The Procurement Side
On the procurement side of the equation, Greybeard recommends that companies take a cross-functional approach to energy, involving not only purchasing but also operations, regulatory, engineering and sustainability as part of a comprehensive energy management team. Procurement does not have a long history of involvement in energy management, since, prior to natural gas deregulation in the 1980s, companies really had no option but to pay the regulated price for supplies from the local utility. Today, with the ability to select among providers in many markets, procurement's role in energy management has become more important, given the function's expertise in contracts and markets, as well as its risk management perspective.
Greybeard also urges companies to adopt a comprehensive energy management approach that addresses not only energy procurement — from vendor selection and contract negotiation to price and supply risk management — but also consumption management, sustainability and alignment with corporate social responsibility goals, and regulatory or legislative affairs.
Ted Eichenlaub, a senior advisor at Greybeard with lengthy experience around energy in the steel industry, says that, at a minimum, procurement professionals working with energy must have a degree of technical expertise to be effective on an energy management team. "You need to be able to talk with your counterparts within the company, so you need to understand the acronyms and have a basic understanding of what the consumption of energy is all about." At companies for which energy comprises a significant amount of the total spend — say, for an energy-intensive process manufacturer — procurement must be able to bring deeper insights to the table, including expert knowledge of markets and the relevant vendors, and the ability to apply hedging strategies. For less energy-intensive companies, Eichenlaub adds, it might be more cost effective to tap outside expertise on a project basis rather than investing in developing internal subject matter experts.

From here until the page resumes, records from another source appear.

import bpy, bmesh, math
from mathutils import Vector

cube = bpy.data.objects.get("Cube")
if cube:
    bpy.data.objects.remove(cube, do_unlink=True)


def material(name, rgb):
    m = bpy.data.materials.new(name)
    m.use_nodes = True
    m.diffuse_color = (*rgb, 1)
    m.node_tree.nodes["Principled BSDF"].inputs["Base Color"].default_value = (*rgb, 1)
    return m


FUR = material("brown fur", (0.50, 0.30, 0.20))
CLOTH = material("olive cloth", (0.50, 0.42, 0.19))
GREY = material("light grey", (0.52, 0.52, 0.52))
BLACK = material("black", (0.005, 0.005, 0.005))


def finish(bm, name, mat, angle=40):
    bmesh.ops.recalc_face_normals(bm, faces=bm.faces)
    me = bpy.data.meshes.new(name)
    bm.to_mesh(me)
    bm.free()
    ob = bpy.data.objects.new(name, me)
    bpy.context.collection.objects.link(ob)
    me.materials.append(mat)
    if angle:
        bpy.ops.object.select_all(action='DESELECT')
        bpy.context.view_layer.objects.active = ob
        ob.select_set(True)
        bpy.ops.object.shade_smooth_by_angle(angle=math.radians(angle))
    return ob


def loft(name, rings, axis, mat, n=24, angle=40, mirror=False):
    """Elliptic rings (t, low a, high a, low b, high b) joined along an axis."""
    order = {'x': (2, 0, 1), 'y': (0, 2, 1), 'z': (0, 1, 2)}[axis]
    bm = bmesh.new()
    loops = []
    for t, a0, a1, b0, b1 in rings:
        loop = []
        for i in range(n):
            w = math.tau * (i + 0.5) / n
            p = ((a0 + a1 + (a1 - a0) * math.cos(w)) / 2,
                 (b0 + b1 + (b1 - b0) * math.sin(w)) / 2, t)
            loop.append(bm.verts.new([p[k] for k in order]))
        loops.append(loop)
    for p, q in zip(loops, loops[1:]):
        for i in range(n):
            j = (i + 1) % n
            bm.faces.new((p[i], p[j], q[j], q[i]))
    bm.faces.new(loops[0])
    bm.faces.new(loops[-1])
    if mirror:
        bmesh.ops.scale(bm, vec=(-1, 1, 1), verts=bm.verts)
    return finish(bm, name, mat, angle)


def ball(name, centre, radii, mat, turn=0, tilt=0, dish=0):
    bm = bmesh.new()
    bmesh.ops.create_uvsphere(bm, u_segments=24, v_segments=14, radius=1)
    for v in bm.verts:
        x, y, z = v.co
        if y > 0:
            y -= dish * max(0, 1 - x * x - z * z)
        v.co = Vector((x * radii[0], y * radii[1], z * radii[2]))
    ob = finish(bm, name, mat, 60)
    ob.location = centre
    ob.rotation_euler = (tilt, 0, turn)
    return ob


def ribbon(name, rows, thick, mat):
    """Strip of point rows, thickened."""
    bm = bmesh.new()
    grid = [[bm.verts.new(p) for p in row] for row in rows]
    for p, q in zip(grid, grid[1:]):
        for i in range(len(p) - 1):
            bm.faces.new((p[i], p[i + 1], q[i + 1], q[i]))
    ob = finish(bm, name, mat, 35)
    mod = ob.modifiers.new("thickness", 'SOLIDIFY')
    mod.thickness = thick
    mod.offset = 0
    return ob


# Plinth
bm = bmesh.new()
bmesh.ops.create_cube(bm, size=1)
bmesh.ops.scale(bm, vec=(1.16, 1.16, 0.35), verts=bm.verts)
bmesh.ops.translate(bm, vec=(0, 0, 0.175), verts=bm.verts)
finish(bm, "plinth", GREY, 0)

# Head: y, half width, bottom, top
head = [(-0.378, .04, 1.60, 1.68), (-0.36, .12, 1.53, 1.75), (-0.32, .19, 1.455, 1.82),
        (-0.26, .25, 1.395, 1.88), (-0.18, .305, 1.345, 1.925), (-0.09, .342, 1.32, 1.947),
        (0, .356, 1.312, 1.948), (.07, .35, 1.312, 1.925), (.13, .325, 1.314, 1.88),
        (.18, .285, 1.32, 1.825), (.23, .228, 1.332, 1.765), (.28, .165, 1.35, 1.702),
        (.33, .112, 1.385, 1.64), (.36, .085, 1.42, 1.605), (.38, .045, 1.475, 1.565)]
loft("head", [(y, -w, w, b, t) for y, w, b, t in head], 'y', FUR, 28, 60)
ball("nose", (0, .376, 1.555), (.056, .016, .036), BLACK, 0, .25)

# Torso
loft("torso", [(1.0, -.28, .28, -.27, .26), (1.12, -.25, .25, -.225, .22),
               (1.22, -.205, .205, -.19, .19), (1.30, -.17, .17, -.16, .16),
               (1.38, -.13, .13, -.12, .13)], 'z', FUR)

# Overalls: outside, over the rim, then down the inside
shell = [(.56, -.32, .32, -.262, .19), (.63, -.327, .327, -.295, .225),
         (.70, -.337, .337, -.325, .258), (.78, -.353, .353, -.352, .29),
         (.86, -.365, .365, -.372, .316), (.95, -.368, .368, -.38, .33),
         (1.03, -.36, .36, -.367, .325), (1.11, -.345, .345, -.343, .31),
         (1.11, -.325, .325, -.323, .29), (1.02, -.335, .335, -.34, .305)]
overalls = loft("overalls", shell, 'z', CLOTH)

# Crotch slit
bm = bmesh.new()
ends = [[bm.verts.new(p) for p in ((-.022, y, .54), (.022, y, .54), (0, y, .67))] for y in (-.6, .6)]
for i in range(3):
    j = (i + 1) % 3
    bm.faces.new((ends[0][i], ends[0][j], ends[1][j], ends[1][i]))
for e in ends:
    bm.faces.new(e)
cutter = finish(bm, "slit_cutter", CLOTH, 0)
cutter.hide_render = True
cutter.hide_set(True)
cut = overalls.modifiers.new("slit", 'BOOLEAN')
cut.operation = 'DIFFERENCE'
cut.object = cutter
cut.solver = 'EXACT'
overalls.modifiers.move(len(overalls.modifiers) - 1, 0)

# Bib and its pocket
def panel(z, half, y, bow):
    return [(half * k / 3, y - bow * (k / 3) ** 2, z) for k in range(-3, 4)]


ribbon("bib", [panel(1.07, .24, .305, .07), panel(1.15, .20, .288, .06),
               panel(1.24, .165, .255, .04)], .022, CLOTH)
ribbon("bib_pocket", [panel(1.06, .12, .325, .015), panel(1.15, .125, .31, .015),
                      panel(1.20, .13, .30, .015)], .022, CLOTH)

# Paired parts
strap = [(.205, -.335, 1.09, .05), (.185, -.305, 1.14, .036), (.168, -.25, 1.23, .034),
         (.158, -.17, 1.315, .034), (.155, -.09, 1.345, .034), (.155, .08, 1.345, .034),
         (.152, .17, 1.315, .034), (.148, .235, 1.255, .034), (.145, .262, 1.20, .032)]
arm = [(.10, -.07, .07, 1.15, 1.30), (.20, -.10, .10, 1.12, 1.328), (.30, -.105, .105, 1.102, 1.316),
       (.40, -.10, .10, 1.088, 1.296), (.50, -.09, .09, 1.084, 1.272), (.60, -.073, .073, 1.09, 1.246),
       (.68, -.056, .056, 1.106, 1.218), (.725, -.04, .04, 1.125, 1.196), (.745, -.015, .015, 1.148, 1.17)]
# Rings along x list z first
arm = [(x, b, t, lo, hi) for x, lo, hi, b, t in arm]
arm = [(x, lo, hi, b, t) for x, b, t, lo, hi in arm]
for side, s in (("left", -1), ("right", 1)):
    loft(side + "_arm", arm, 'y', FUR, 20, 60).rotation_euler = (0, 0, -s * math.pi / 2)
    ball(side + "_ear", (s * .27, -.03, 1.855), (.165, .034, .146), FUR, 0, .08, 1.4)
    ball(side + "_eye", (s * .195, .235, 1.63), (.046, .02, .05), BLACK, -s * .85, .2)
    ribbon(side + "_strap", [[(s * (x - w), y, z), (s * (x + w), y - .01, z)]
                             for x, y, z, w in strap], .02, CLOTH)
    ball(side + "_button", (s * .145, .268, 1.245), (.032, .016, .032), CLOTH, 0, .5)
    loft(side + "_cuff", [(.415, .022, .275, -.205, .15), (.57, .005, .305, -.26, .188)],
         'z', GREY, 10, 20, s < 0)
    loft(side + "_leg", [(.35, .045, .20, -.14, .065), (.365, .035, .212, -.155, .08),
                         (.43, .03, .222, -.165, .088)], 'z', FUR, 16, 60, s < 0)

Franolic says that the opportunities for savings on the procurement side of energy management can be significant, and he cites an example of one company Greybeard worked with that was able to generate more than $1 million in annual benefits by taking advantage of the way that certain regulations were written, and another company that saw substantial savings from improving the electric supply agreements for its dozen facilities. The savings can be a magnitude smaller, too, Eichenlaub notes, for companies that consume less energy, but can still add up to a large percentage of an organization's total energy spend.
With the U.S. Government projecting worldwide energy consumption to increase by nearly 50 percent between 2007 and 2035, including by 14 percent in developed nations, the business case for engaging in comprehensive energy management is becoming ever stronger. And pressures to "go green" will only add more ammunition to the business case. As Franolic says, the time for companies to start thinking about energy management is now, and enterprises that fail to engage with an energy strategy now may find themselves at a competitive disadvantage in the wake of the next spike in oil prices or the next disruption in supply.